“He looks up to me and says, ‘Mascarpone? Don’t you use that for tiramisù?!’ I said, “Yeah. But I decided to stuff it in the ravioli.”
Rocco’s personal touch can be seen not just in the laundry list of ever-changing specials rattled off by waiters (including an out-of-body experience tossed in an heirloom cherry tomato and strawberry salad drizzled with balsamic and a ball of basil gelato on top), but also early on in the meal when diners are presented with a basket of oiled pizza bianca bread slices, a bowl of tangy sun-dried tomato dip and bottles of L’Incontro-branded olive oil and balsamic vinegar.

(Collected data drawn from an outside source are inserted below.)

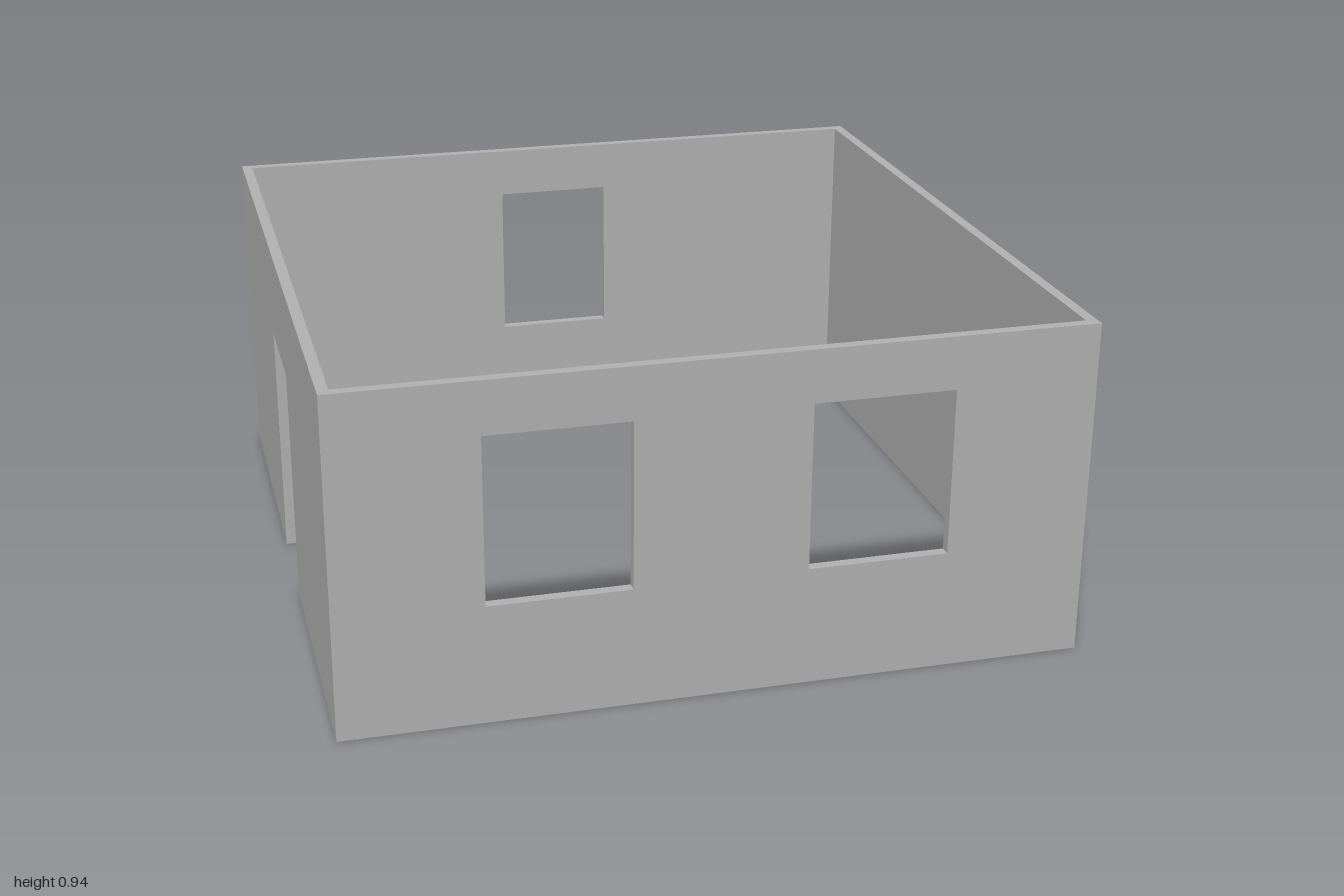
import * as THREE from 'three';

const HEIGHT = 0.935, THICK = 0.03, HALF = 1;
const SILL = 0.33, HEAD = 0.79; // window bottom and top
const DOOR_HALF = 0.17, DOOR_TOP = 0.67;

const wallGrey = new THREE.MeshStandardMaterial({ color: 0xb2b2b2 });
wallGrey.name = 'wall grey';

// Wall outline centred on x = 0, with an optional doorway cut up from the floor
function wallShape(half, hasDoor = false) {
  const shape = new THREE.Shape();
  shape.moveTo(-half, 0);
  if (hasDoor) {
    shape.lineTo(-DOOR_HALF, 0);
    shape.lineTo(-DOOR_HALF, DOOR_TOP);
    shape.lineTo(DOOR_HALF, DOOR_TOP);
    shape.lineTo(DOOR_HALF, 0);
  }
  shape.lineTo(half, 0);
  shape.lineTo(half, HEIGHT);
  shape.lineTo(-half, HEIGHT);
  shape.closePath();
  return shape;
}

function addWindow(shape, left, right) {
  const hole = new THREE.Path();
  hole.moveTo(left, SILL);
  hole.lineTo(left, HEAD);
  hole.lineTo(right, HEAD);
  hole.lineTo(right, SILL);
  hole.closePath();
  shape.holes.push(hole);
}

// Extrudes a wall so its outer face lies HALF from the centre, then turns it about y
function makeWall(name, shape, angle) {
  const geometry = new THREE.ExtrudeGeometry(shape, { depth: THICK, bevelEnabled: false });
  geometry.translate(0, 0, HALF - THICK);
  const wall = new THREE.Mesh(geometry, wallGrey);
  wall.name = name;
  wall.rotation.y = angle;
  return wall;
}

export function createModel() {
  const group = new THREE.Group();
  group.name = 'roomWalls';

  // Front wall with two windows
  const front = wallShape(HALF);
  addWindow(front, -0.613, -0.233);
  addWindow(front, 0.233, 0.613);
  group.add(makeWall('frontWall', front, 0));

  // Back wall with one central window
  const back = wallShape(HALF);
  addWindow(back, -0.17, 0.17);
  group.add(makeWall('backWall', back, Math.PI));

  // Side walls fit between front and back: plain at +x, doorway at -x
  const sideHalf = HALF - THICK;
  group.add(makeWall('plainSideWall', wallShape(sideHalf), Math.PI / 2));
  group.add(makeWall('doorwaySideWall', wallShape(sideHalf, true), -Math.PI / 2));

  return group;
}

“It’s a tradition. Growing up in Italy, we were poor, but we always had olive oil. We always dipped the bread in olive oil. I want to bring that experience back to some of the patrons here now.”
They leave bread on the table even when entrées are around, which is perfect for when you want to fare la scarpetta (i.e., “make the little shoe”—as one does with bread to mop up a plate’s remaining sauce).
Chef Sacramone’s customers are at Trattoria L’Incontro for a special night. Off-key but affectionately sung birthday songs can be heard over a soundtrack of operatic Italian music. Arm-in-arm photos are taken next to plates of pasta at tables 20 guests deep.
Still, Sacramone insists, “A one-man show does not exist.” Even his favorite dish is modest: “My favorite pasta in the whole wide world is just spaghetti, garlic and oil.”Keeping it simple is a tenet of Italian cuisine—a culture known to prize fresh ingredients over their combinations. As Astoria’s population swells, many Italians from the neighborhood have felt the rising cost of living and have relocated to Whitestone. Yet, with new restaurants and wood-fired pizzerias continuing to pop up, it’s clear that the red, white and green flavors aren’t going anywhere. They’re just evolving.
One such ancient-future spot is Vesta Trattoria & Wine Bar. Head Chef Danielle Tag and Sous Chef Peyton Powell serve up modern Italian dishes for new-to-the-’hood Astorians and in-the-know regulars. They make fresh-baked bread, homemade pasta and even stretch mozzarella in the kitchen. On top of celebrating real ingredients, they change up their menu weekly so that they and their patrons never get bored.
“I come from an Italian family, so I was a little six-year-old rolling meatballs in the kitchen with my aunts,” Tag says. She runs her kitchen on point, yet exudes the light, friendly kind of chill that comes with the confidence of knowing your product is good, and doesn’t need any explanations.
It’s no wonder Vesta makes the ultimate comfort food. Their bowl of rigatoni with a sausage and eggplant ragu packs a rich, baseline depth of flavor. It features a whipped ricotta that hides fennel seeds, coriander and some secrets. “We call it magic spice,” Powell says. On the table to the left, there’s a mouthwatering linguine with a saffron mussel broth, breadcrumbs, lemon zest and pickled serrano peppers. Two tables down is the “Baby Jesus” cake—a date-flavored moist slice draped in toffee and served with house-made gelato.
There’s something obvious behind the local, no-fuss, jeans-and-T-shirts energy at Vesta. “Here it’s more of a family, long story short,” says bartender Hamlet Raetz as he pops open a bottle of wine that he recommends—a fruity, light-bodied ‘Prugento’ Sangiovese di Romagna from the Poderi dal Nespoli vineyards in Emilia-Romagna, Italy.
Raetz pours a glass; over his right shoulder, past the wines on tap, stamped menus and wide-eyed eaters, there’s a bright green sign.
It says unaccompanied children will be given an espresso and a free puppy. These are family joints—front of house, back of house, in the kitchen and on the plate. That ingredient never changes.
Sorriso Italian Salumeria | @sorrisoastoria1
Gian Piero Bakery | @gianpierobakery
Vite Vinosteria | @vitovinosteria
Piccola Venezia | @piccolavenezia1973
Trattoria L’Incontro | @trattorialincontro
Vesta Trattoria & Wine Bar | @vestavino